I immediately called MD Anderson, and they explained with that diagnosis I needed a needle biopsy. Being so far from home, I felt in my heart I could get the same thing done and stay closer to my family. I was able to get an appointment with an amazing surgeon. He explained there was no reason to have the fibroadenoma in my breast, and his advice was to do a biopsy to remove them completely for piece of mind. Amen! My husband agreed, so we were able to schedule the surgery the very next week, and it would soon be over with.
My surgeon went to talk to my mom and sister in law following the surgery. Being a nurse of over 35yrs my mom had a feeling things didn’t go as expected.
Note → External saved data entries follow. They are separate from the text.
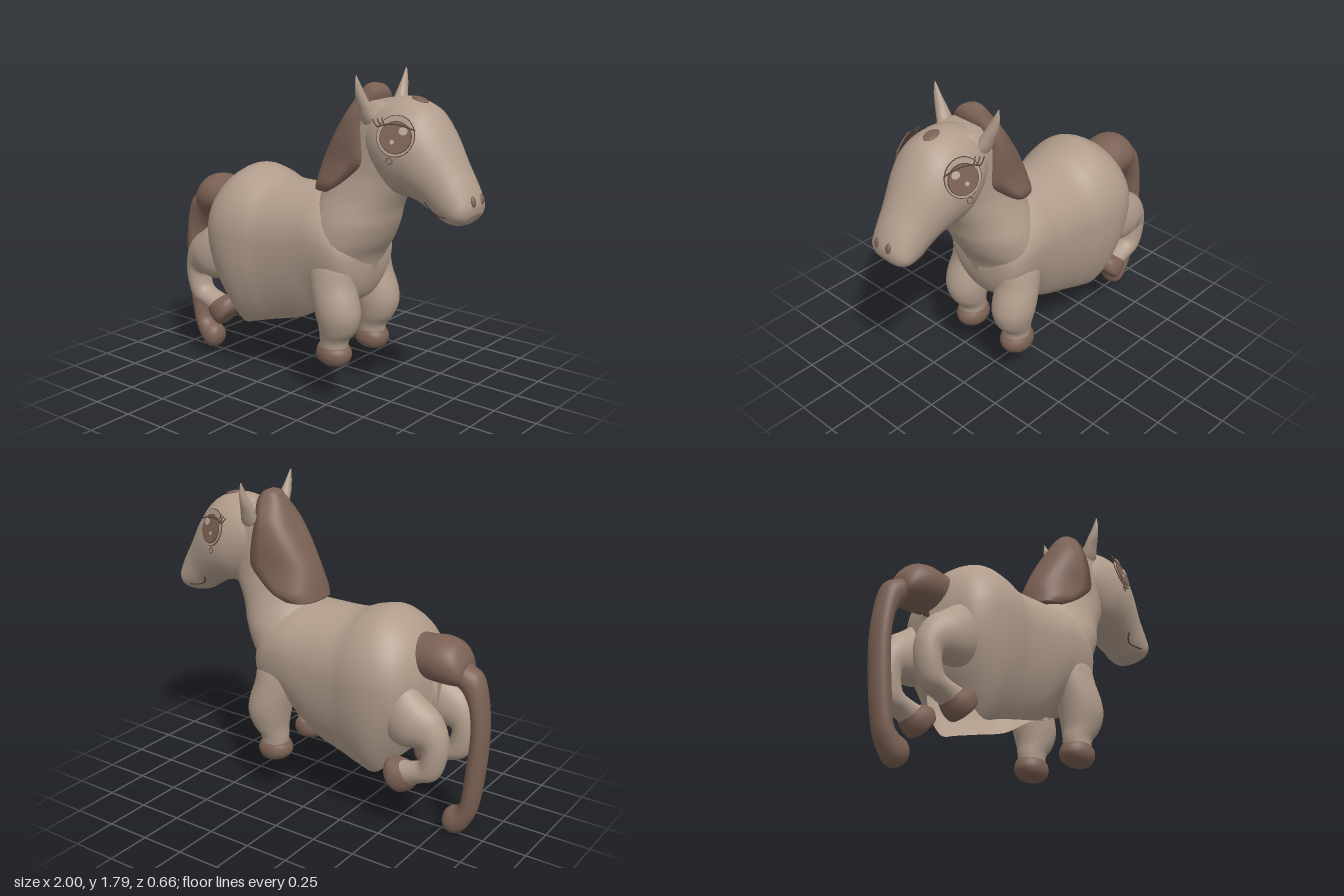
import * as THREE from 'three';

const mat = (name, color, side = THREE.FrontSide) => {
  const m = new THREE.MeshStandardMaterial({ color, side });
  m.name = name;
  return m;
};

// Catmull-Rom refinement of a table of section values
function refine(table, steps = 5) {
  const out = [];
  for (let i = 0; i < table.length - 1; i++) {
    const p = [i - 1, i, i + 1, i + 2].map(k => table[Math.min(Math.max(k, 0), table.length - 1)]);
    for (let s = 0; s < steps; s++) {
      const t = s / steps;
      out.push(p[1].map((b, k) => {
        const a = p[0][k], c = p[2][k], d = p[3][k];
        return b + 0.5 * t * (c - a + t * (2 * a - 5 * b + 4 * c - d + t * (3 * (b - c) + d - a)));
      }));
    }
  }
  out.push(table[table.length - 1]);
  return out;
}

// Skin over rows of points; closed rows wrap round and get end caps
function skin(rows, closed) {
  const n = rows[0].length, pos = rows.flat(2), idx = [];
  const quads = closed ? n : n - 1;
  for (let i = 0; i < rows.length - 1; i++)
    for (let j = 0; j < quads; j++) {
      const a = i * n + j, b = i * n + (j + 1) % n, c = a + n, d = b + n;
      idx.push(a, b, c, b, d, c);
    }
  if (closed) {
    [0, rows.length - 1].forEach((r, end) => {
      const mid = [0, 1, 2].map(k => rows[r].reduce((s, p) => s + p[k], 0) / n);
      const m = pos.length / 3;
      pos.push(...mid);
      for (let j = 0; j < n; j++) {
        const a = r * n + j, b = r * n + (j + 1) % n;
        idx.push(...(end ? [m, a, b] : [m, b, a]));
      }
    });
    // turn the faces outward when the enclosed volume is negative
    const v = k => new THREE.Vector3().fromArray(pos, k * 3);
    let volume = 0;
    for (let i = 0; i < idx.length; i += 3) volume += v(idx[i]).dot(v(idx[i + 1]).cross(v(idx[i + 2])));
    if (volume < 0) idx.reverse();
  }
  const g = new THREE.BufferGeometry();
  g.setAttribute('position', new THREE.Float32BufferAttribute(pos, 3));
  g.setIndex(idx);
  g.computeVertexNormals();
  return g;
}

// Oval sections, each spanning two side-profile points: [x1, y1, x2, y2, halfWidth, z]
function loft(table, sides = 28) {
  return skin(refine(table).map(([x1, y1, x2, y2, w, z = 0]) =>
    Array.from({ length: sides }, (_, j) => {
      const a = j / sides * Math.PI * 2, c = Math.cos(a) / 2;
      return [(x1 + x2) / 2 + (x1 - x2) * c, (y1 + y2) / 2 + (y1 - y2) * c, z + w * Math.sin(a)];
    })), true);
}

// Level sections: [y, backX, frontX, halfWidth, z]
const stack = t => loft(t.map(([y, x0, x1, w, z = 0]) => [x0, y, x1, y, w, z]));

export function createModel() {
  const coat = mat('coat', 0xb09c8b);
  const shell = mat('coatShell', 0xb09c8b, THREE.DoubleSide);
  const brown = mat('maneBrown', 0x7b6154, THREE.DoubleSide);
  const dark = mat('darkLine', 0x57443a, THREE.DoubleSide);
  const shine = mat('eyeShine', 0xbcaa9a);

  const model = new THREE.Group();
  model.name = 'horse';
  const add = (name, geo, m, parent = model) => {
    const mesh = new THREE.Mesh(geo, m);
    mesh.name = name;
    parent.add(mesh);
    return mesh;
  };

  // Torso, hollow and open below: [x, top, bottom, halfWidth, bottom closure]
  const torso = refine([
    [-0.675, 0.9, 0.68, 0.03, 1], [-0.65, 0.99, 0.57, 0.15, 1], [-0.6, 1.09, 0.48, 0.26, 0.95],
    [-0.52, 1.17, 0.40, 0.313, 0.8], [-0.42, 1.215, 0.31, 0.33, 0.75], [-0.31, 1.195, 0.335, 0.32, 0.72],
    [-0.2, 1.158, 0.365, 0.297, 0.72], [0, 1.155, 0.42, 0.285, 0.78], [0.13, 1.15, 0.5, 0.285, 0.95],
    [0.24, 1.11, 0.53, 0.275, 1], [0.32, 1.0, 0.57, 0.24, 1], [0.36, 0.9, 0.65, 0.17, 1],
    [0.38, 0.82, 0.74, 0.03, 1]]);
  add('torso', skin(torso.map(([x, top, bottom, w, close]) => {
    const yc = top - (top - bottom) * 0.4, row = [];
    for (let j = -20; j <= 20; j++) {
      const u = Math.abs(j) / 10, side = Math.sign(j);
      if (u <= 1) row.push([x, yc + (top - yc) * Math.cos(u * Math.PI / 2), side * w * Math.sin(u * Math.PI / 2)]);
      else {
        const s = Math.sin((u - 1) * Math.PI / 2);
        row.push([x, yc + (bottom - yc) * s, side * w * Math.sqrt(Math.max(0, 1 - Math.min(close, 1) * s * s))]);
      }
    }
    return row;
  }), false), shell);

  // Neck with the breast, and head
  add('neck', stack([
    [0.56, 0.12, 0.3, 0.1], [0.63, 0.04, 0.345, 0.18], [0.74, 0, 0.372, 0.235], [0.82, 0, 0.4, 0.258],
    [0.9, 0, 0.45, 0.262], [1.0, 0.02, 0.495, 0.25], [1.08, 0.04, 0.52, 0.222],
    [1.15, 0.07, 0.555, 0.195], [1.25, 0.1, 0.62, 0.168], [1.33, 0.12, 0.68, 0.16], [1.45, 0.19, 0.68, 0.16],
    [1.57, 0.26, 0.62, 0.15], [1.65, 0.34, 0.56, 0.1]]), coat);
  const head = add('head', loft([
    [0.37, 1.56, 0.37, 1.44, 0.06], [0.40, 1.62, 0.39, 1.35, 0.135], [0.48, 1.668, 0.46, 1.25, 0.18],
    [0.60, 1.68, 0.55, 1.18, 0.205], [0.72, 1.64, 0.63, 1.17, 0.205], [0.81, 1.54, 0.70, 1.15, 0.185],
    [0.90, 1.39, 0.77, 1.11, 0.152], [0.965, 1.28, 0.83, 1.075, 0.137], [0.997, 1.2, 0.9, 1.067, 0.122],
    [0.997, 1.15, 0.95, 1.08, 0.08], [0.99, 1.13, 0.97, 1.1, 0.03]]), coat);

  // Mane: half-oval sections hugging the back of the neck, [y, backX, frontX, halfWidth]
  const mane = refine([
    [1.155, 0.04, 0.17, 0.155], [1.2, 0.05, 0.25, 0.18], [1.27, 0.065, 0.34, 0.174], [1.34, 0.09, 0.4, 0.168],
    [1.45, 0.15, 0.395, 0.166], [1.57, 0.225, 0.385, 0.145], [1.67, 0.285, 0.41, 0.085],
    [1.715, 0.32, 0.395, 0.055], [1.73, 0.345, 0.375, 0.015]]);
  add('mane', skin(mane.map(([y, x0, x1, w]) => Array.from({ length: 21 }, (_, j) => {
    const a = (j / 20 - 0.5) * Math.PI, s = Math.sin(a);
    return [x1 - (x1 - x0) * Math.pow(Math.max(Math.cos(a), 0), 0.75), y, w * Math.sign(s) * Math.pow(Math.abs(s), 0.75)];
  })), true), brown);
  const forelock = add('forelock', new THREE.SphereGeometry(1, 20, 12), brown);
  forelock.scale.set(0.047, 0.011, 0.034);
  forelock.position.set(0.645, 1.669, 0);
  forelock.rotation.z = -0.25;

  // Tail dock and hanging tail
  add('tailDock', loft([
    [-0.57, 1.1, -0.57, 0.87, 0.115], [-0.64, 1.1, -0.64, 0.865, 0.128], [-0.73, 1.108, -0.73, 0.86, 0.14],
    [-0.81, 1.085, -0.81, 0.86, 0.125], [-0.86, 1.02, -0.86, 0.87, 0.09], [-0.87, 0.98, -0.87, 0.9, 0.04]]), brown);
  add('tail', loft([
    [-0.78, 1.02, -0.78, 0.86, 0.07], [-0.88, 0.98, -0.82, 0.86, 0.075], [-0.95, 0.93, -0.86, 0.82, 0.072],
    [-0.985, 0.79, -0.895, 0.74, 0.07], [-1, 0.6, -0.905, 0.6, 0.068], [-0.985, 0.36, -0.885, 0.38, 0.066],
    [-0.955, 0.17, -0.865, 0.21, 0.064], [-0.915, 0.075, -0.835, 0.165, 0.068], [-0.875, 0.02, -0.8, 0.15, 0.072],
    [-0.835, 0, -0.776, 0.13, 0.068], [-0.795, 0.012, -0.765, 0.1, 0.05], [-0.775, 0.035, -0.763, 0.075, 0.02]]), brown);

  // Finds the head surface along z (side) or x (front)
  const ray = new THREE.Raycaster();
  const hit = (from, dir) => {
    ray.set(new THREE.Vector3(...from), new THREE.Vector3(...dir));
    return ray.intersectObject(head)[0].point;
  };

  // Everything in a pair is made once and mirrored across z
  for (const side of [1, -1]) {
    const half = new THREE.Group();
    half.name = side > 0 ? 'nearSide' : 'farSide';
    half.scale.z = side;
    model.add(half);

    add('frontLeg', stack([
      [0.86, 0.14, 0.28, 0.05, 0.17], [0.78, 0.08, 0.34, 0.09, 0.172], [0.68, 0.1, 0.358, 0.108, 0.175],
      [0.58, 0.13, 0.39, 0.118, 0.18], [0.5, 0.15, 0.4, 0.116, 0.18], [0.42, 0.165, 0.375, 0.098, 0.176],
      [0.36, 0.165, 0.33, 0.078, 0.174], [0.31, 0.17, 0.32, 0.072, 0.174]]), coat, half);
    add('frontHoof', loft([
      [0.155, 0.325, 0.325, 0.32, 0.076, 0.174], [0.143, 0.3, 0.342, 0.295, 0.087, 0.174],
      [0.142, 0.265, 0.344, 0.265, 0.088, 0.174], [0.165, 0.235, 0.33, 0.235, 0.075, 0.174],
      [0.2, 0.22, 0.31, 0.219, 0.052, 0.174], [0.235, 0.217, 0.28, 0.215, 0.02, 0.174]]), brown, half);
    add('hindLeg', loft([
      [-0.46, 0.93, -0.41, 0.66, 0.05, 0.17], [-0.6, 0.88, -0.52, 0.56, 0.1, 0.172], [-0.7, 0.81, -0.61, 0.53, 0.11, 0.172],
      [-0.79, 0.74, -0.68, 0.535, 0.093, 0.165],
      [-0.843, 0.63, -0.71, 0.535, 0.078, 0.16], [-0.843, 0.5, -0.71, 0.5, 0.074, 0.16], [-0.8, 0.38, -0.69, 0.455, 0.07, 0.16],
      [-0.71, 0.335, -0.62, 0.43, 0.066, 0.16], [-0.62, 0.29, -0.54, 0.42, 0.064, 0.16]]), coat, half);
    add('hindHoof', loft([
      [-0.68, 0.32, -0.57, 0.432, 0.072, 0.16], [-0.645, 0.275, -0.51, 0.43, 0.088, 0.16],
      [-0.6, 0.25, -0.487, 0.385, 0.083, 0.16], [-0.575, 0.258, -0.495, 0.35, 0.055, 0.16],
      [-0.555, 0.28, -0.51, 0.33, 0.02, 0.16]]), brown, half);
    add('ear', stack([
      [1.5, 0.4, 0.45, 0.02, 0.11], [1.56, 0.378, 0.475, 0.037, 0.13], [1.62, 0.378, 0.46, 0.037, 0.153],
      [1.67, 0.384, 0.443, 0.033, 0.178], [1.73, 0.396, 0.427, 0.022, 0.203], [1.79, 0.405, 0.412, 0.003, 0.22]]), coat, half);

    // Eye: thin stacked discs, lid line, lashes and a small teardrop ring
    const eye = new THREE.Group();
    eye.name = 'eye';
    eye.position.set(0.637, 1.512, 0.2);
    eye.quaternion.setFromUnitVectors(new THREE.Vector3(0, 0, 1), new THREE.Vector3(0.3, 0.25, 0.92).normalize());
    half.add(eye);
    const disc = (name, x, y, z, rx, ry, m) => {
      const d = add(name, new THREE.CylinderGeometry(1, 1, 0.004, 32).rotateX(Math.PI / 2), m, eye);
      d.position.set(x, y, z);
      d.scale.set(rx, ry, 1);
    };
    const line = (name, pts, r) => add(name, new THREE.TubeGeometry(
      new THREE.CatmullRomCurve3(pts.map(p => new THREE.Vector3(...p))), 16, r, 5), dark, eye);
    disc('eyeRim', 0, 0, 0, 0.098, 0.104, dark);
    disc('eyeWhite', 0, 0, 0.003, 0.094, 0.1, coat);
    disc('irisRim', 0.002, -0.008, 0.006, 0.082, 0.081, dark);
    disc('iris', 0.002, -0.008, 0.009, 0.078, 0.077, brown);
    disc('largeShine', 0.038, 0.026, 0.012, 0.022, 0.02, shine);
    disc('smallShine', -0.012, -0.032, 0.012, 0.011, 0.011, shine);
    line('upperLid', [[-0.098, 0.035, 0.009], [-0.04, 0.054, 0.011], [0.03, 0.053, 0.011], [0.096, 0.035, 0.008]], 0.004);
    for (let i = 0; i < 3; i++)
      line('eyelash', [[-0.096 + i * 0.018, 0.036 + i * 0.006, 0.009], [-0.112 + i * 0.02, 0.05 + i * 0.007, 0.008],
        [-0.126 + i * 0.023, 0.07 + i * 0.007, 0.006]], 0.003);
    const tear = add('teardrop', new THREE.TorusGeometry(0.016, 0.002, 6, 20), dark, eye);
    tear.position.set(-0.018, -0.125, -0.004);

    // Smile line following the cheek, and nostril
    const smile = [[0.77, 1.19], [0.778, 1.165], [0.8, 1.14], [0.845, 1.125], [0.89, 1.122]]
      .map(([x, y]) => hit([x, y, 1], [0, 0, -1]));
    add('smile', new THREE.TubeGeometry(new THREE.CatmullRomCurve3(smile), 24, 0.005, 6), dark, half);
    const nostril = add('nostril', new THREE.SphereGeometry(1, 20, 14), brown, half);
    nostril.position.copy(hit([2, 1.205, 0.04], [-1, 0, 0]));
    nostril.scale.set(0.011, 0.027, 0.017);
    nostril.rotation.z = 0.25;
  }
  return model;
}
He explained that they were sending the biopsy’s off, but he confirmed clear margins. As soon as they had the results they would call.
Because of the location of the incision on the right side I ended up getting a little infection from rubbing under my arm. I went to have it checked, and the results weren’t in yet, but not to worry they took time to process. I should have them at my next check up.
My infection was cleared up, but my doctor explained the biopsy results were questionable. The lab was unable to make a clear diagnosis, and they were being sent to MD Anderson for further testing. I was going to be waiting even longer for the results.
One month after the surgery I was called into the doctors office to go over the findings. They wouldn’t give much detail over the phone, so I was prepared for the worst. My mom was with me when I was diagnosed with pre-malignant breast cancer at the age of 29. It was not in the fibroadenoma’s. It was actually in the tissue surrounding them. A needle biopsy would not have found the pre-malignant tissue, and I could have had breast cancer within a short time.
There are always things we would do different in life, but this is one I wouldn’t have changed. I was lucky. I pray that what happened to me will encourage everyone that has a sister, daughter, mother, grandmother, or female friend to let them know that cancer is not typical. The “criteria” does not depend on age, medical history, or the fact most insurances will not cover yearly mammograms before the age of 35.
Many lives have been saved because of the men and women that are determined to find a cure. I am very grateful for the information available through Breast Cancer Awareness, and PROUD to be fishing for a cure!